A standing-room-only crowd was compelled by a tour de force talk called "The Coming Renaissance of the Wireless Communications Age," which was delivered by Dr. Ted Rappaport at the Enterprise Wireless 2012 Leadership Summit on Oct. 11 in Nashville, Tenn. The holder of more than 100 patents in wireless design, as well as an entrepreneur and author, Rappaport is the David Lee/Ernst Weber professor of electrical and computer engineering at NYU-Poly. He also is professor of radiology at the NYU School of Medicine; director of NYU Wireless, a research center that combines NYU-Poly's engineering program with NYU's medical school; and professor of computer science at the NYU Courant Institute of Mathematical Sciences; and

An engaging and energetic speaker, Rappaport made the ambitious wireless research done by his graduate students come alive as he detailed their work modeling and measuring millimeter wave cellular in the New York City urban environment.

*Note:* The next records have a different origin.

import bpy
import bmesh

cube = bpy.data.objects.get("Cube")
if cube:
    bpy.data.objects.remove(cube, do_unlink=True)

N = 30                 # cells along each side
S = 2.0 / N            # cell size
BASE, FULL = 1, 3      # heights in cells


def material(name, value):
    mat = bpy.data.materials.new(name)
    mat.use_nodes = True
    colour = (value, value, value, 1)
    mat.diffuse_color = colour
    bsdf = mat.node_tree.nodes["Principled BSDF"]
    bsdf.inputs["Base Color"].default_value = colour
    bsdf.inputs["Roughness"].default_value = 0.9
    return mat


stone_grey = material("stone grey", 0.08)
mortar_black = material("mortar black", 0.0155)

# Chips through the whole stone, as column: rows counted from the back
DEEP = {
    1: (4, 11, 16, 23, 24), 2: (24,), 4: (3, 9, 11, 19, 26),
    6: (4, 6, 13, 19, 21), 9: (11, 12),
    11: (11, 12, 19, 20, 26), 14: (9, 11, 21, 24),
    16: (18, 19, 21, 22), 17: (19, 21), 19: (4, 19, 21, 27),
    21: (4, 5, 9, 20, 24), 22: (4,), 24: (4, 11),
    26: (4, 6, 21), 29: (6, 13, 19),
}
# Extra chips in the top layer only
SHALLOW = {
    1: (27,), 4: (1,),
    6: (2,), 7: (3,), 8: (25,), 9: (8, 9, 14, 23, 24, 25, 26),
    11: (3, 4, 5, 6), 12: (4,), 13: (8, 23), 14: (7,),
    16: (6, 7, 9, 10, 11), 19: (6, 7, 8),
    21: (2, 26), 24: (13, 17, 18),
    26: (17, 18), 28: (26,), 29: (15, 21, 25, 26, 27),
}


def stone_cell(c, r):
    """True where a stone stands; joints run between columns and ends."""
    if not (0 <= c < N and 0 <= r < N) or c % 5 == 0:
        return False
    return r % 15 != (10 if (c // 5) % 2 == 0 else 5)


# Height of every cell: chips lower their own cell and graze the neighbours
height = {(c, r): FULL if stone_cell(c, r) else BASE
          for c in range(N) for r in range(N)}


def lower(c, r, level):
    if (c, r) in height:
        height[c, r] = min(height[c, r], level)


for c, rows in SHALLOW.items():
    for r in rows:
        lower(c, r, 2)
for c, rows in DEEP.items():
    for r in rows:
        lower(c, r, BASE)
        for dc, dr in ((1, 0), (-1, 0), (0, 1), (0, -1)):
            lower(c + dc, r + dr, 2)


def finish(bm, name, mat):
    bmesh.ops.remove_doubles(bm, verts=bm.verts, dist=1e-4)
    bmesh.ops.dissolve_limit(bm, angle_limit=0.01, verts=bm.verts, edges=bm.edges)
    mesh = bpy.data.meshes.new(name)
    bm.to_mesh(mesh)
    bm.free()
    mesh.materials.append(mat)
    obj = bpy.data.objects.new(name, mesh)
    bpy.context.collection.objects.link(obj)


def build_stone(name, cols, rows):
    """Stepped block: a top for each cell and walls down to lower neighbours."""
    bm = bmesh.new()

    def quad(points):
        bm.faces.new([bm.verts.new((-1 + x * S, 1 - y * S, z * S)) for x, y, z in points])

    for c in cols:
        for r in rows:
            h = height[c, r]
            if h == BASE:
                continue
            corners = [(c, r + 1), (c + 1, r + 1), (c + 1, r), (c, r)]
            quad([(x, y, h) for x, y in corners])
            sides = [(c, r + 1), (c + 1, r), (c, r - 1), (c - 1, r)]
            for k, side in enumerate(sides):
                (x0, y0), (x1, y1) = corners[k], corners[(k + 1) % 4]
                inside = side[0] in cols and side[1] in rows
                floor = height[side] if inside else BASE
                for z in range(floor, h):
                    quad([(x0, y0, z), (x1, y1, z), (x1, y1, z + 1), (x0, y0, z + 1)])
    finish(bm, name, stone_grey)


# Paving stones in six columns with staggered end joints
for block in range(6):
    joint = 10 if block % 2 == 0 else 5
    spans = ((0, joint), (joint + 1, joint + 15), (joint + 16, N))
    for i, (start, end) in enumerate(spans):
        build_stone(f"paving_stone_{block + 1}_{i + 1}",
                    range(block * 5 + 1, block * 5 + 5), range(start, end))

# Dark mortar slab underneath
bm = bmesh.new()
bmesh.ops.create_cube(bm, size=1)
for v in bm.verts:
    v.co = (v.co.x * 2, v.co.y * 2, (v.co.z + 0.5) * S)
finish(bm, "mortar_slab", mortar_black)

That work revealed no outages for cells smaller than 200 m, leading to predictions that on-chip and integrated package antennas at millimeter wave frequencies will enable massive data rates, far greater than today's 4G LTE.

Rappaport also reported on the work done by the 100 graduate students and 25 faculty comprising NYU Wireless. The start up — bankrolled by $9 million in annual funding from NSF, NIH and private enterprise — has a mission to solve problems for industry, create research leaders and develop fundamental knowledge and new applications using wireless technologies. Among the opportunities being explored are those in wireless medicine. In anesthesia, for example, wireless technology can help integrate independent devices operating in different areas of the hospital (pharmacy, labs, dispensary, patient-care units, and physicians), all producing massive amounts of disparate, non-standard data and creating interconnectivity, which is key to successful outcomes.

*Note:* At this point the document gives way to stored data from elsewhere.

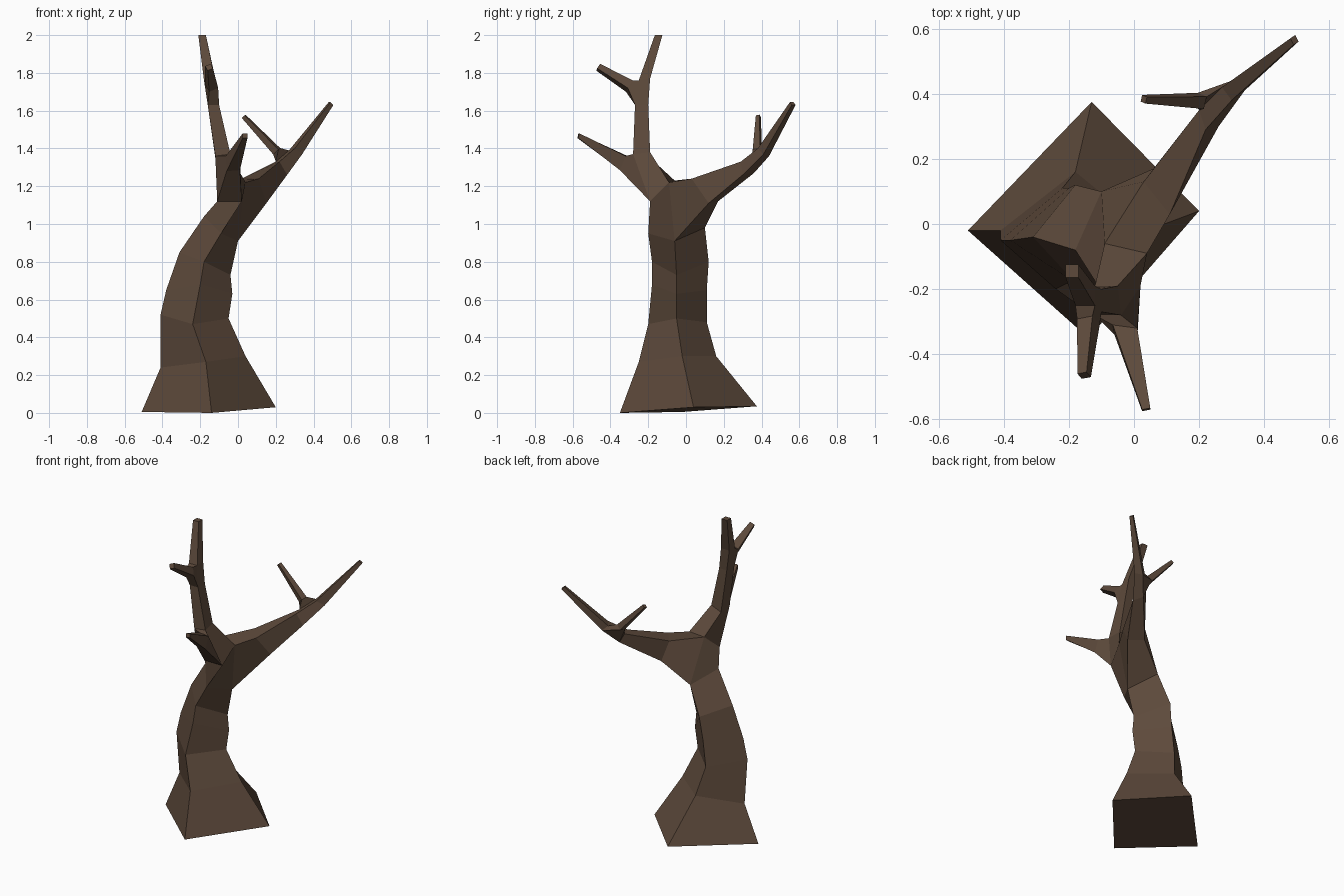
import bpy, bmesh
from mathutils import Vector

if "Cube" in bpy.data.objects:
    bpy.data.objects.remove(bpy.data.objects["Cube"])

bm = bmesh.new()


def ring(pts):
    return [bm.verts.new(p) for p in pts]


def grow(base, sections):
    """Replace the quad on base by a chain of four-sided sections; return all rings."""
    old = bm.faces.get(base)
    if old:
        bm.faces.remove(old)
    rings = [base]
    for pts in sections:
        a, b = rings[-1], ring(pts)
        for i in range(4):
            j = (i + 1) % 4
            bm.faces.new((a[i], a[j], b[j], b[i]))
        rings.append(b)
    bm.faces.new(rings[-1])
    return rings


def square(center, along, r, base):
    """Square section whose corners line up with the base quad."""
    n, c = Vector(along).normalized(), Vector(center)
    mid = sum((v.co for v in base), Vector()) / 4
    d = base[0].co - mid
    u = (d - n * d.dot(n)).normalized()
    w = n.cross(u)
    if (base[1].co - mid).dot(w) < 0:
        w = -w
    return [c + k * r for k in (u, w, -u, -w)]


def twig(base, path):
    """Tapered twig from a side quad; path holds (center, radius)."""
    way = Vector(path[-1][0]) - Vector(path[0][0])
    return grow(base, [square(c, way, r, base) for c, r in path])


def side(a, b, i):
    j = (i + 1) % 4
    return [a[i], a[j], b[j], b[i]]


# Trunk: corners in order left, front, right, back
foot = ring([(-.51, -.02, .005), (-.14, -.35, 0), (.2, .04, .03), (-.13, .375, .035)])
trunk = grow(foot, [
    [(-.41, -.02, .24), (-.17, -.25, .27), (.04, -.02, .30), (-.18, .16, .30)],
    [(-.41, -.05, .52), (-.24, -.20, .47), (-.05, -.05, .50), (-.22, .11, .48)],
    [(-.38, -.05, .65), (-.20, -.18, .68), (-.03, -.05, .63), (-.20, .11, .65)],
    [(-.31, -.04, .85), (-.18, -.18, .80), (-.04, -.05, .73), (-.18, .12, .80)],
    [(-.18, -.08, 1.04), (-.09, -.20, .95), (0, -.06, .91), (-.10, .10, .98)],
    [(-.11, -.19, 1.12), (.02, -.19, 1.12), (.04, -.09, 1.22), (-.09, -.06, 1.23)],
])
bm.faces.new(foot)  # underside

# Long right branch grows from the right-back side of the fork
limb = grow(side(trunk[5], trunk[6], 2)[:2] + [trunk[6][3], trunk[6][2]], [
    [(.15, .12, 1.11), (.06, .17, 1.12), (.03, .13, 1.245), (.11, .03, 1.24)],
    [(.26, .30, 1.26), (.23, .36, 1.27), (.20, .35, 1.33), (.22, .29, 1.33)],
    [(.34, .41, 1.37), (.30, .44, 1.36), (.27, .42, 1.39), (.30, .38, 1.40)],
    [(.505, .56, 1.63), (.495, .58, 1.63), (.48, .57, 1.645), (.49, .55, 1.645)],
])
twig(side(limb[2], limb[3], 1), [((.205, .378, 1.385), .028), ((.03, .383, 1.57), .015)])

# Upright branch grows from the top of the fork
upright = grow(trunk[6], [
    [(-.12, -.28, 1.36), (-.04, -.28, 1.37), (-.05, -.19, 1.38), (-.12, -.19, 1.35)],
    [(-.16, -.27, 1.63), (-.10, -.27, 1.63), (-.10, -.20, 1.63), (-.155, -.20, 1.63)],
    [(-.18, -.25, 1.76), (-.12, -.25, 1.76), (-.12, -.19, 1.77), (-.18, -.19, 1.77)],
    [(-.21, -.165, 2), (-.17, -.165, 2), (-.17, -.125, 2), (-.21, -.125, 2)],
])
twig(side(upright[2], upright[3], 0), [((-.14, -.30, 1.73), .037), ((-.153, -.465, 1.83), .022)])

# Front branch grows from the front of the fork
grow(side(upright[0], upright[1], 0), [
    [(-.06, -.34, 1.28), (.01, -.35, 1.285), (.01, -.32, 1.36), (-.065, -.31, 1.36)],
    [(.025, -.575, 1.455), (.05, -.57, 1.455), (.05, -.565, 1.48), (.025, -.57, 1.48)],
])

bmesh.ops.recalc_face_normals(bm, faces=bm.faces[:])
mesh = bpy.data.meshes.new("bare_tree")
bm.to_mesh(mesh)
bm.free()
tree = bpy.data.objects.new("bare_tree", mesh)
bpy.context.collection.objects.link(tree)

# Bark colour
bark = bpy.data.materials.new("bark")
bark.diffuse_color = (.11, .068, .044, 1)
bark.use_nodes = True
bark.node_tree.nodes["Principled BSDF"].inputs["Base Color"].default_value = bark.diffuse_color
mesh.materials.append(bark)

Tremendous potential also exists for cardiac electrophysiology, where, as Rappaport explained, "the wireless revolution has not yet hit." Even with the current level of technology, electrophysiology physicians currently are able to cure arrhythmias that previously were incurable. Implantable devices, clinical electrode arrays and flexible silicon electronics meant to improve electrode arrays in the body are areas where Rappaport sees opportunities for wireless innovation.

Rappaport predicts that in the "massively broadband era," wireless technology will obviate print, magnetic media and wired connections, in "revolutionary ways." He further predicted that while it took 30 years to go one decade in wireless carrier frequency (450 MHz to 5.8 GHz), we will advance another decade in the next year (from 5.8 to 60 GHz). By 2020, Rappaport predicts, we will have devices well above 100 GHz and 20 Gbps in 5G and 6G cellular networks. He sees millimeter wave wireless communications as a "rich research field for low-power electronics, integrated antennas, space-time processing, networking and applications — a new frontier." Rappaport concluded that "the renaissance of wireless is before us. Massive bandwidths and low-power electronics will bring wireless communications into new areas never before imagined, including medicine and the hospital of the future."

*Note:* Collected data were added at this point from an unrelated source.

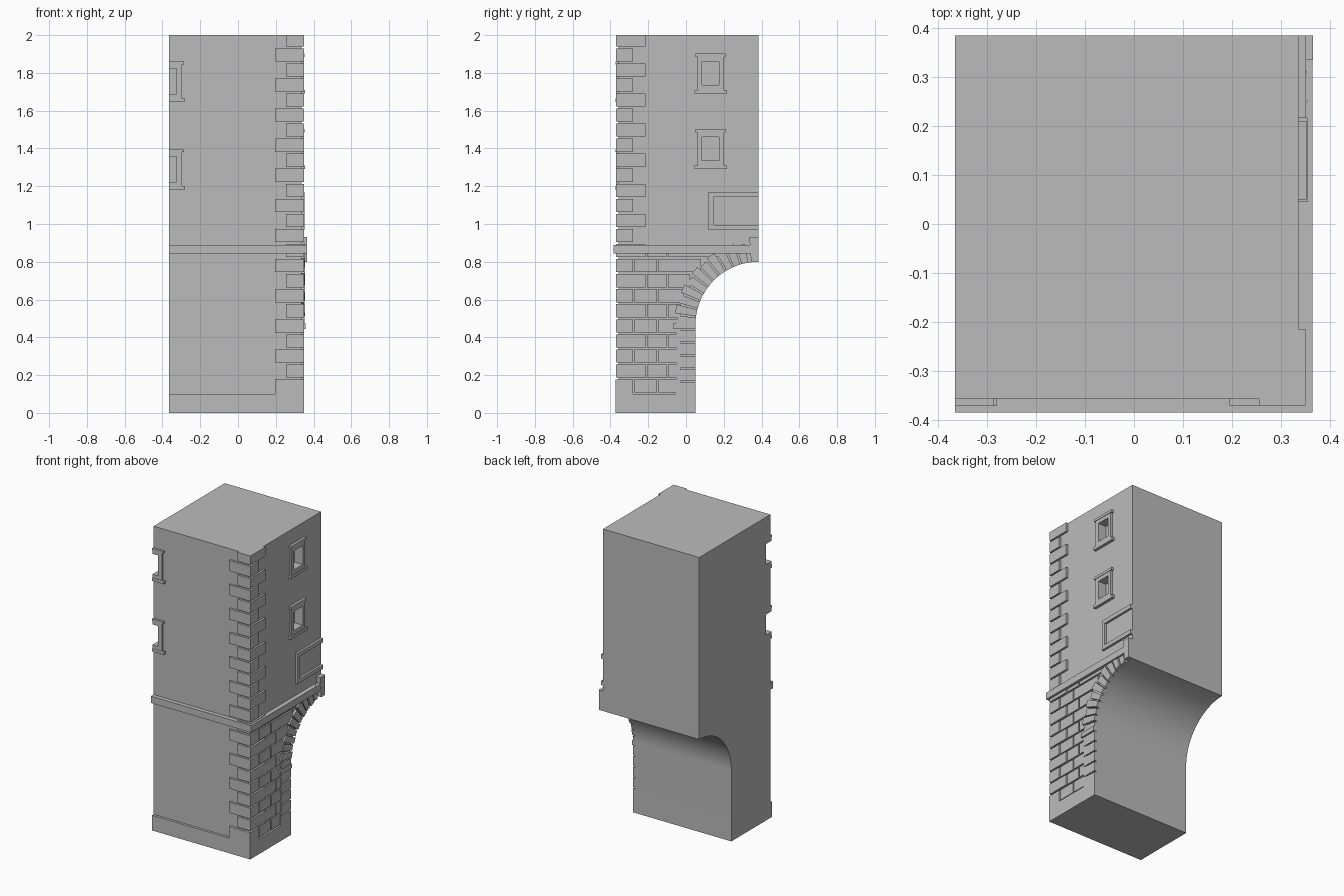
import bpy, bmesh, math

if "Cube" in bpy.data.objects:
    bpy.data.objects.remove(bpy.data.objects["Cube"], do_unlink=True)

stone = bpy.data.materials.new("grey stone")
stone.use_nodes = True
GREY = (0.5, 0.5, 0.5, 1)
stone.diffuse_color = GREY
stone.node_tree.nodes["Principled BSDF"].inputs["Base Color"].default_value = GREY

# Wall planes: left, right, front, back
LEFT, RIGHT, FRONT, BACK = -0.366, 0.336, -0.357, 0.385
TOP = 2.0
JAMB, SPRING = 0.05, 0.465          # arch opening
RADIUS = BACK - JAMB
RING = RADIUS + 0.1


def add_prism(bm, x0, x1, outline):
    """Extrude a (y, z) outline from x0 to x1."""
    a = [bm.verts.new((x0, y, z)) for y, z in outline]
    b = [bm.verts.new((x1, y, z)) for y, z in outline]
    bm.faces.new(a)
    bm.faces.new(b[::-1])
    n = len(a)
    for i in range(n):
        j = (i + 1) % n
        bm.faces.new((a[i], b[i], b[j], a[j]))


def box(x0, x1, y0, y1, z0, z1):
    return x0, x1, [(y0, z0), (y1, z0), (y1, z1), (y0, z1)]


def build(name, prisms):
    bm = bmesh.new()
    for p in prisms:
        add_prism(bm, *p)
    bmesh.ops.recalc_face_normals(bm, faces=bm.faces)
    mesh = bpy.data.meshes.new(name)
    bm.to_mesh(mesh)
    bm.free()
    mesh.materials.append(stone)
    obj = bpy.data.objects.new(name, mesh)
    bpy.context.collection.objects.link(obj)
    return obj


def arc_point(r, angle):
    return BACK - r * math.cos(angle), SPRING + r * math.sin(angle)


# Main body with half arch cut away below
outline = [(FRONT, 0), (JAMB, 0)]
outline += [arc_point(RADIUS, math.pi / 2 * i / 28) for i in range(29)]
outline += [(BACK, TOP), (FRONT, TOP)]
body = build("tower_body", [(LEFT, RIGHT, outline)])

# Window recesses
side_windows = (1.69, 1.29)
front_windows = (1.645, 1.18)
cuts = [box(RIGHT - 0.045, RIGHT + 0.1, 0.085, 0.175, z + 0.045, z + 0.17)
        for z in side_windows]
cuts += [box(LEFT - 0.1, -0.325, FRONT - 0.1, FRONT + 0.045, z + 0.043, z + 0.178)
         for z in front_windows]
cutter = build("recess_cutter", cuts)
cutter.hide_render = True
mod = body.modifiers.new("recesses", "BOOLEAN")
mod.operation, mod.object = "DIFFERENCE", cutter
bpy.context.view_layer.objects.active = body
body.select_set(True)
bpy.ops.object.modifier_apply(modifier=mod.name)
bpy.data.objects.remove(cutter, do_unlink=True)
bpy.ops.object.shade_smooth_by_angle(angle=math.radians(30))

# Side window surrounds: jambs, head, apron, lintel, sill
for i, z in enumerate(side_windows):
    a, b = RIGHT - 0.01, RIGHT + 0.014
    build(f"side_window_frame_{i + 1}", [
        box(a, b, 0.06, 0.085, z + 0.02, z + 0.195),
        box(a, b, 0.175, 0.2, z + 0.02, z + 0.195),
        box(a, b, 0.085, 0.175, z + 0.17, z + 0.195),
        box(a, b, 0.085, 0.175, z + 0.02, z + 0.045),
        box(a, b + 0.003, 0.05, 0.21, z + 0.195, z + 0.212),
        box(a, b + 0.005, 0.045, 0.218, z, z + 0.02)])

# Front window surrounds, halved at the left edge
for i, z in enumerate(front_windows):
    a, b = FRONT - 0.013, FRONT + 0.01
    build(f"front_window_frame_{i + 1}", [
        box(-0.325, -0.297, a, b, z + 0.02, z + 0.2),
        box(LEFT, -0.325, a, b, z + 0.178, z + 0.2),
        box(LEFT, -0.325, a, b, z + 0.02, z + 0.043),
        box(LEFT, -0.286, a - 0.002, b, z + 0.2, z + 0.215),
        box(LEFT, -0.28, a - 0.002, b, z, z + 0.02)])

# Plinth with corner block and jamb foot
QX, QY = RIGHT + 0.014, FRONT - 0.014
build("plinth", [
    box(LEFT, QX, QY - 0.002, FRONT + 0.02, 0, 0.1),
    box(RIGHT - 0.02, QX, QY, JAMB, 0, 0.1),
    box(0.195, QX, QY - 0.002, -0.28, 0, 0.176),
    box(RIGHT - 0.02, QX, -0.055, JAMB, 0.1, 0.16)])

# Alternating corner quoins
PITCH, GAP = 0.0797, 0.01
quoins = []
for i in range(23):
    top = TOP + 0.01 - i * PITCH
    z0, z1 = top - PITCH + GAP, min(top, TOP)
    if i % 2:
        quoins.append(box(0.195, QX, QY, -0.28, z0, z1))
    else:
        quoins.append(box(0.255, QX, QY, -0.215, z0, z1))
build("corner_quoins", quoins)

# Coursed stones between quoins and arch
courses = []
for i in range(14, 24):
    top = TOP + 0.01 - i * PITCH
    z0, z1 = top - PITCH + GAP, min(top, 0.85)
    rise = max(0, z0 - SPRING)
    end = BACK - math.sqrt((RING - 0.02) ** 2 - rise ** 2)
    start = -0.272 if i % 2 else -0.207
    joint = -0.15 if i % 2 else -0.1
    for y0, y1 in ((start, joint - 0.004), (joint + 0.004, end)):
        courses.append(box(RIGHT - 0.01, RIGHT + 0.01, y0, y1, max(z0, 0.1), z1))
build("wall_courses", courses)

# String course around front and right
build("string_course", [
    box(LEFT, 0.365, -0.385, FRONT + 0.02, 0.845, 0.89),
    box(RIGHT - 0.02, 0.365, -0.385, BACK, 0.845, 0.89)])

# Arch jamb blocks and impost
blocks = [box(RIGHT - 0.01, QX, -0.052, JAMB, 0.168 + i * 0.07, 0.23 + i * 0.07)
          for i in range(4)]
blocks.append(box(RIGHT - 0.01, RIGHT + 0.022, -0.068, JAMB, 0.443, 0.473))
build("arch_jamb", blocks)

# Arch voussoirs and half keystone
COUNT = 11
step = math.radians(81) / COUNT
voussoirs = []
for i in range(COUNT):
    a0, a1 = i * step + 0.012, (i + 1) * step - 0.012
    outer = RING + (0.012 if i % 2 else 0)
    mid = (a0 + a1) / 2
    voussoirs.append((RIGHT - 0.01, RIGHT + 0.016 + 0.004 * (i % 2), [
        arc_point(RADIUS, a0), arc_point(outer, a0), arc_point(outer, mid),
        arc_point(outer, a1), arc_point(RADIUS, a1), arc_point(RADIUS, mid)]))
build("arch_voussoirs", voussoirs)
build("keystone", [(RIGHT - 0.01, 0.366, [
    (0.345, 0.8), (BACK, 0.8), (BACK, 0.932), (0.335, 0.932)])])

# Framed panel above the arch
a, b, w = RIGHT - 0.01, RIGHT + 0.015, 0.027
build("panel_frame", [
    box(a, b, 0.118, BACK, 0.968, 0.968 + w),
    box(a, b, 0.118, BACK, 1.17 - w, 1.17),
    box(a, b, 0.118, 0.118 + w, 0.968 + w, 1.17 - w)])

Rappaport's presentation keynoted the three-day symposium and exhibit event, held at the Loews Vanderbilt in Nashville on Oct. 2-4, and co-hosted by EWA and USMSS. The Summit also featured EWA's first T-Band User Group meeting, attended by 40 representatives of wireless sales and service providers from 11 major cities impacted by the FCC's T-Band freeze; a review of international digital radio standards; and two sessions on "real-world strategies" from NEXEDGE® and ConnectPlus® operators. The exhibit hall was sold out in advance for the Summit's three networking events that provided premium interaction opportunities with attendees.

The 2013 event will be Oct. 2-4 at the Union Station Doubletree Hilton in St. Louis, Mo. Full details on the program will be available at www.enterprisewireless.org soon.